The testis (from the Greek word orchis) is the male gland important for both reproductive (exocrine) and endocrine functions.
Initially, it begins as an undifferentiated gonad in the retroperitoneal area. Transcription of the SRY gene (testis-determining factor region) on the Y chromosome ultimately leads to sex differentiation. Without the SRY gene, the gonad would develop into an ovary. As the fetus develops, the functioning testis produces the male hormone testosterone to allow development of male genitalia. Over the last 3 months’ gestation, the testis must course its way down from its original retroperitoneal position to its final destination in the scrotum. During its journey, it must pass through the peritoneum, abdominal wall via the inguinal canal, and into the scrotal pouch.

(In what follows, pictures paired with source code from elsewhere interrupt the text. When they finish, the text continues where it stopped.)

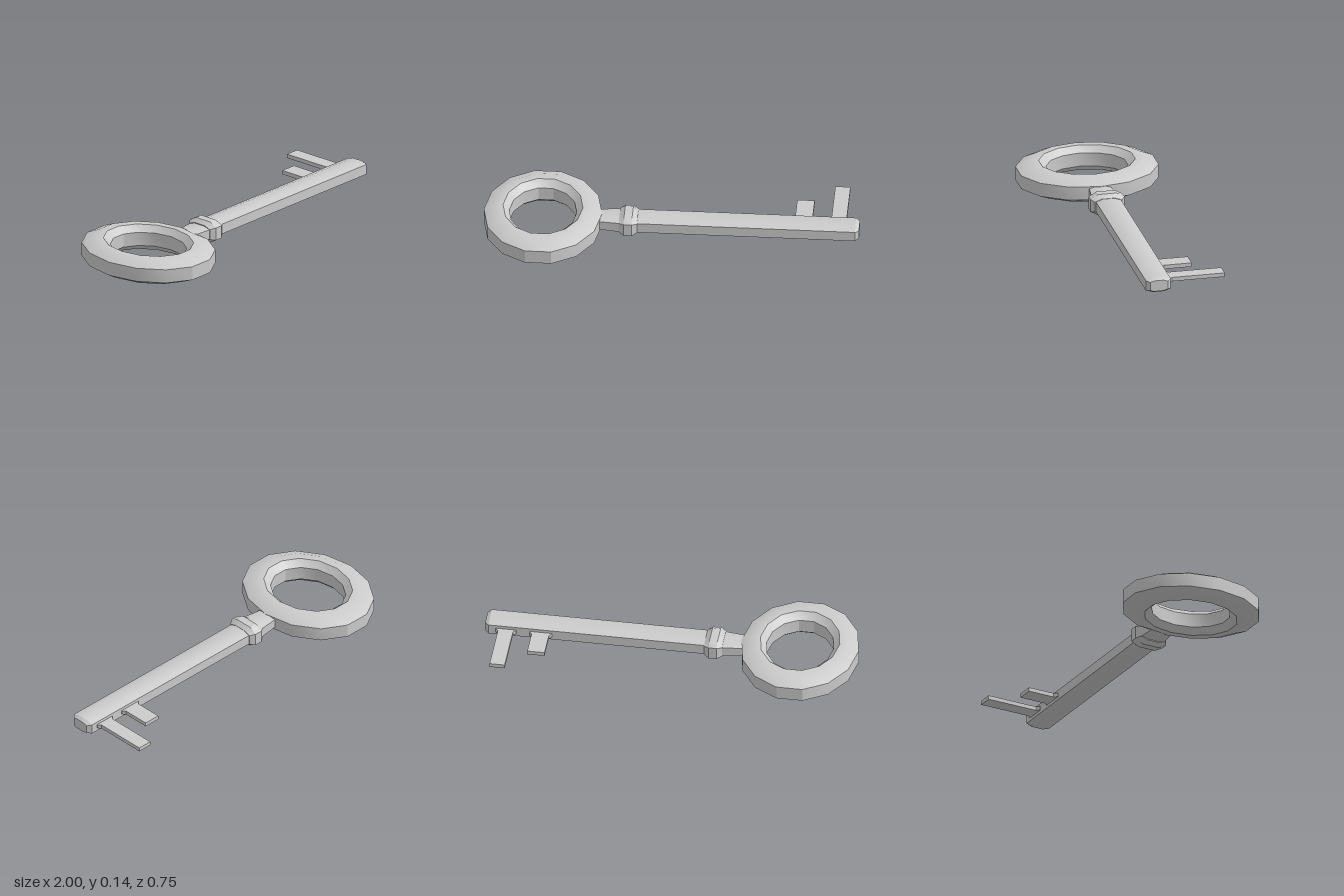
import * as THREE from 'three';
import { toCreasedNormals } from 'three/addons/utils/BufferGeometryUtils.js';

const MID_Y = 0.071;
const CREASE = 0.5;

// Eight-sided bar along x; each section is [x, halfZ, halfY, flatZ, flatY].
function loft(sections) {
  const pos = [], idx = [], n = 8;
  for (const [x, hz, hy, fz, fy] of sections) {
    const loop = [[hy, -fz], [hy, fz], [fy, hz], [-fy, hz], [-hy, fz], [-hy, -fz], [-fy, -hz], [fy, -hz]];
    for (const [y, z] of loop) pos.push(x, MID_Y + y, z);
  }
  const last = (sections.length - 1) * n;
  for (let i = 0; i < last; i += n) {
    for (let j = 0; j < n; j++) {
      const k = (j + 1) % n;
      idx.push(i + j, i + k, i + n + k, i + j, i + n + k, i + n + j);
    }
  }
  // end caps
  for (let j = 1; j < n - 1; j++) {
    idx.push(0, j + 1, j, last, last + j, last + j + 1);
  }
  const g = new THREE.BufferGeometry();
  g.setAttribute('position', new THREE.Float32BufferAttribute(pos, 3));
  g.setIndex(idx);
  return g;
}

// Flat tooth with small flares where it meets the shaft.
function toothGeometry(x0, x1, reach) {
  const s = new THREE.Shape();
  s.moveTo(x0 - 0.015, 0.04);
  s.lineTo(x0 - 0.015, 0.07);
  s.lineTo(x0, 0.087);
  s.lineTo(x0, reach);
  s.lineTo(x1, reach);
  s.lineTo(x1, 0.087);
  s.lineTo(x1 + 0.015, 0.07);
  s.lineTo(x1 + 0.015, 0.04);
  s.closePath();
  const g = new THREE.ExtrudeGeometry(s, { depth: 0.022, bevelEnabled: false });
  g.rotateX(-Math.PI / 2);
  g.translate(0, MID_Y - 0.011, 0);
  return g;
}

export function createModel() {
  const group = new THREE.Group();
  const material = new THREE.MeshStandardMaterial({ color: 0xcccccc });
  const add = (name, geometry) => {
    const mesh = new THREE.Mesh(toCreasedNormals(geometry, CREASE), material);
    mesh.name = name;
    group.add(mesh);
  };

  // Oval ring handle: a chamfered profile turned in 14 steps, stretched along z
  const profile = [
    [0.18, 0.033], [0.213, 0], [0.253, 0], [0.315, 0.033],
    [0.315, 0.108], [0.253, 0.141], [0.213, 0.141], [0.18, 0.108], [0.18, 0.033],
  ].map(([r, y]) => new THREE.Vector2(r, y));
  const ring = new THREE.LatheGeometry(profile, 14, Math.PI / 2);
  ring.scale(1, 1, 1.219);
  ring.translate(-0.685, 0, 0);
  add('ringHandle', ring);

  // Neck widening from the ring to the collar
  add('neck', loft([
    [-0.42, 0.055, 0.034, 0.028, 0.024],
    [-0.37, 0.06, 0.035, 0.03, 0.025],
    [-0.27, 0.072, 0.038, 0.033, 0.027],
  ]));

  // Raised collar
  add('collar', loft([
    [-0.277, 0.073, 0.042, 0.036, 0.028],
    [-0.25, 0.093, 0.059, 0.05, 0.035],
    [-0.207, 0.093, 0.059, 0.05, 0.035],
    [-0.18, 0.073, 0.042, 0.036, 0.028],
  ]));

  // Shaft with a chamfered tip
  add('shaft', loft([
    [-0.2, 0.068, 0.041, 0.03, 0.028],
    [0.98, 0.068, 0.041, 0.03, 0.028],
    [1, 0.048, 0.03, 0.026, 0.022],
  ]));

  // Teeth
  add('shortTooth', toothGeometry(0.652, 0.745, 0.237));
  add('longTooth', toothGeometry(0.845, 0.926, 0.375));

  return group;
}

An image depicting the testes and epididymis can be seen below.
Male reproductive organs, sagittal section.